Recently I was studying some finer points of application development on the Android platform, and I was inspired to share some basic information with those who may be unfamiliar with the system.
The first thing you need to know about Android applications is that they aren’t like what most people think of as applications. On most platforms, desktop computer operating systems included, an application has a single entry point. So you “start” the application, and it runs code from a specific place. Usually this is in the form of a main() function.
The best thing about Chrome, Android, and other Google projects, in my opinion, is that Google hasn’t been working on them for decades, adding on to and working off of archaic concepts and practices. They’re also really good about noticing obvious problems with the way that others have been doing things for years, and not making the same mistakes. They’re like the Dyson of software.
But back to the point – Android applications work differently. They consist of multiple components which can all be started independent of the rest of the application. You can define a “default” component, so when a user simply clicks on the application’s icon it will react in an expected way. But it can also be started by other applications (provided the application allows it) or by various events, defined as being of interest to the application. Each time the application is called, it is given the opportunity to do different things depending upon the situation that made it start.
As a practical example, let’s say you’re developing a text messaging application. When the user clicks your application’s icon, you probably want to present them with a screen that allows them to review recent conversations, or choose from a list of contacts. So that’s the default screen. Then when the user’s ready to compose a message, you have another screen in the same application handle that.

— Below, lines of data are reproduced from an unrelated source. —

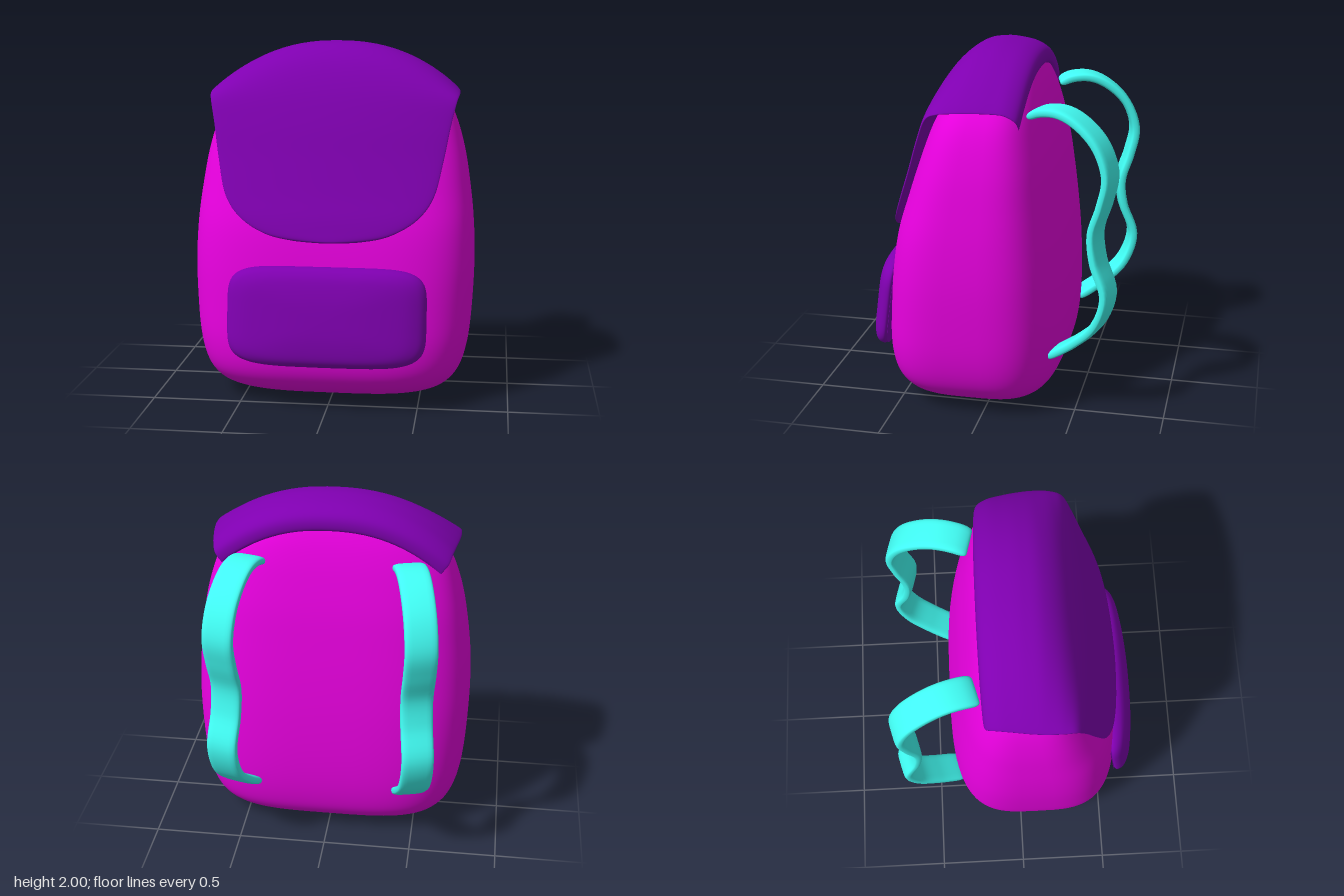
import * as THREE from 'three';

const spow = (x, p) => Math.sign(x) * Math.pow(Math.abs(x), p);

// Smooth interpolation through the rows of a small table, t from 0 to 1
function spline(table, t) {
  const f = t * (table.length - 1);
  const i = Math.min(Math.floor(f), table.length - 2);
  const k = f - i;
  const row = (j) => table[Math.max(0, Math.min(table.length - 1, j))];
  return table[i].map((p1, c) => {
    const p0 = row(i - 1)[c], p2 = row(i + 1)[c], p3 = row(i + 2)[c];
    const m1 = (p2 - p0) / 2, m2 = (p3 - p1) / 2;
    return p1 + k * (m1 + k * (3 * (p2 - p1) - 2 * m1 - m2 + k * (2 * (p1 - p2) + m1 + m2)));
  });
}

// Closed rings fn(t, angle) joined into a smooth skin that faces outward
function loft(fn, rows, cols) {
  const pos = [], index = [];
  for (let i = 0; i <= rows; i++)
    for (let j = 0; j < cols; j++) pos.push(...fn(i / rows, (j / cols) * Math.PI * 2));
  for (let i = 0; i < rows; i++)
    for (let j = 0; j < cols; j++) {
      const a = i * cols + j, b = i * cols + ((j + 1) % cols);
      index.push(a, a + cols, b, b, a + cols, b + cols);
    }
  const at = (n) => new THREE.Vector3(pos[n * 3], pos[n * 3 + 1], pos[n * 3 + 2]);
  let volume = 0;
  for (let n = 0; n < index.length; n += 3)
    volume += at(index[n]).dot(at(index[n + 1]).cross(at(index[n + 2])));
  if (volume < 0) index.reverse();
  const geo = new THREE.BufferGeometry();
  geo.setAttribute('position', new THREE.Float32BufferAttribute(pos, 3));
  geo.setIndex(index);
  geo.computeVertexNormals();
  return geo;
}

// Body rows: height, half width, front z, back z
const BODY = [
  [0, 0, 0.1, 0.1], [0.004, 0.25, 0.24, -0.06], [0.025, 0.46, 0.36, -0.19],
  [0.07, 0.61, 0.47, -0.3], [0.13, 0.69, 0.54, -0.355], [0.22, 0.74, 0.583, -0.385],
  [0.36, 0.772, 0.6, -0.402], [0.55, 0.788, 0.592, -0.405], [0.78, 0.795, 0.574, -0.395],
  [1.0, 0.785, 0.54, -0.375], [1.2, 0.762, 0.48, -0.35], [1.4, 0.728, 0.415, -0.32],
  [1.58, 0.675, 0.35, -0.28], [1.7, 0.61, 0.29, -0.247], [1.8, 0.515, 0.23, -0.21],
  [1.88, 0.38, 0.155, -0.165], [1.93, 0.22, 0.08, -0.09], [1.942, 0, 0.01, 0.01],
];
function bodyPoint(t, angle) {
  const [y, w, front, back] = spline(BODY, t);
  const e = 2 / (3.7 - 0.7 * t);
  return [w * spow(Math.cos(angle), e), y,
    (front + back) / 2 + ((front - back) / 2) * spow(Math.sin(angle), e)];
}

// Flap rows from back to front tip: half width, centre y, centre z, side drop, side setback
const FLAP = [
  [0.605, 1.855, -0.195, 0.22, 0], [0.645, 1.92, -0.183, 0.235, 0], [0.665, 1.958, -0.125, 0.235, 0],
  [0.68, 1.977, -0.04, 0.245, 0], [0.692, 1.98, 0.04, 0.247, 0], [0.7, 1.96, 0.13, 0.23, 0],
  [0.698, 1.885, 0.225, 0.165, 0], [0.685, 1.75, 0.308, 0.065, 0.015], [0.655, 1.57, 0.378, 0.015, 0.03],
  [0.622, 1.38, 0.436, 0, 0.03], [0.575, 1.19, 0.495, 0, 0.02], [0.487, 1.07, 0.535, 0, 0.01],
  [0.345, 0.987, 0.557, 0, 0], [0.185, 0.951, 0.566, 0, 0], [0, 0.94, 0.569, 0, 0],
];
function flapSheet(t, u) {
  const [w, y, z, drop, setback] = spline(FLAP, t);
  const a = Math.abs(u);
  return new THREE.Vector3(w * u, y - drop * Math.pow(a, 2.3), z - setback * a * a);
}
function flapPoint(t, angle) {
  const u = Math.cos(angle), d = 0.004;
  const tc = Math.min(0.985, Math.max(d, t)), uc = u * 0.99;
  const across = flapSheet(tc, uc + d).sub(flapSheet(tc, uc - d));
  const along = flapSheet(tc + d, uc).sub(flapSheet(tc - d, uc));
  const normal = along.cross(across).normalize();
  const taper = Math.sqrt(Math.max(0, 1 - Math.pow(Math.abs(2 * t - 1), 14)));
  return flapSheet(t, u).addScaledVector(normal, 0.023 * taper * spow(Math.sin(angle), 0.85)).toArray();
}

// Pocket rows from back to front: outline scale, z
const POCKET = [
  [0, 0.585], [0.9, 0.585], [0.975, 0.59], [1, 0.606], [0.98, 0.635],
  [0.91, 0.662], [0.75, 0.684], [0.4, 0.698], [0, 0.701],
];
function pocketPoint(t, angle) {
  const [s, z] = spline(POCKET, t);
  const x = 0.55 * s * spow(Math.cos(angle), 0.4);
  const y = 0.273 * s * spow(Math.sin(angle), 0.4);
  return [x, 0.537 + y, z - 0.13 * y - 0.026 * (x / 0.55) ** 2];
}

// Strap centre line: y, z
const STRAP = [
  [1.68, -0.23], [1.71, -0.3], [1.714, -0.4], [1.672, -0.5], [1.56, -0.615], [1.4, -0.673],
  [1.24, -0.646], [1.08, -0.6], [0.92, -0.616], [0.73, -0.678], [0.55, -0.624],
  [0.43, -0.51], [0.32, -0.36],
];
const strapPath = new THREE.CatmullRomCurve3(
  STRAP.map(([y, z]) => new THREE.Vector3(0.428 + 0.26 * (-z - 0.24), y, z)));
const strapSide = new THREE.Vector3(0.968, 0, 0.252);
function strapPoint(t, angle, mirror) {
  // Rings bunch up at both ends, where the band is rounded off
  const s = 0.5 - 0.5 * Math.cos(t * Math.PI);
  const end = Math.sqrt(Math.max(0, 1 - Math.pow(Math.abs(2 * s - 1), 50)));
  const normal = strapPath.getTangentAt(s).cross(strapSide).normalize();
  const width = 0.089 * (0.75 + 0.25 * end) * Math.min(1, end * 50);
  const p = strapPath.getPointAt(s)
    .addScaledVector(strapSide, width * spow(Math.cos(angle), 0.45))
    .addScaledVector(normal, 0.026 * end * spow(Math.sin(angle), 0.6));
  return [p.x * mirror, p.y, p.z];
}

export function createModel() {
  const group = new THREE.Group();
  const magenta = new THREE.MeshStandardMaterial({ color: 0xe800df });
  const purple = new THREE.MeshStandardMaterial({ color: 0x7f00b0 });
  const teal = new THREE.MeshStandardMaterial({ color: 0x42fff6 });
  const add = (name, geometry, material) => {
    const mesh = new THREE.Mesh(geometry, material);
    mesh.name = name;
    group.add(mesh);
  };

  add('body', loft(bodyPoint, 85, 96), magenta);
  add('topFlap', loft(flapPoint, 98, 80), purple);
  add('frontPocket', loft(pocketPoint, 40, 80), purple);
  for (const [name, mirror] of [['leftStrap', 1], ['rightStrap', -1]])
    add(name, loft((t, a) => strapPoint(t, a, mirror), 90, 24), teal);
  return group;
}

This is important because it means that if you choose to allow integration with other applications, you can allow this message composition window to be loaded directly – for example from a contact directory application. Now when the user receives a message, you’ll want to alert them, but you most likely don’t want to have the full window come up for this. Instead, you can identify an incoming text message as being of interest to your application, and define that you want a simple notification to be called whenever the event in question occurs. So now you can play a sound and/or vibrate the handset, and display an icon with a message in the notification area at the top of the screen.
All this is possible because of subtype polymorphism. To put it simply, each component is defined as a component (activity, service, etc) and then is also given its specifics. Because each Activity is defined as being of the Activity class for example, the Android platform knows how to interact with it. Within its own operations, a component is given the freedom to do whatever it needs to do. However, each application is also run within its own virtual machine, so application A can’t mess with application B except in the ways B allows it to.
Like some other mobile platforms, Android transparently manages when programs actually get terminated, based on resource usage. This means when a user “closes” a program, it goes to the background, but may (or may not) continue to run for some time. Developers are also encouraged to keep track of the state of their applications if the user is expected to switch to other applications and back again to resume a task. Applications designed this way seem to remain running in the background indefinitely, even if they have actually been killed by the platform. Android is not the first platform to implement this, but it’s still worth mentioning.
After gaining experience developing on several major mobile platforms, and getting a sense for how they do things behind the scenes, I definitely intend to get an Android device for my personal cell phone. Right now I’m waiting to see what devices get released in the near future, and hoping that AT&T gets an HTC Android device that can compete with Sprint’s Evo.
If you found this overview of Google’s open-source Android platform helpful, check out http://developer.android.com/guide/topics/fundamentals.html – it’s where I got most of the information.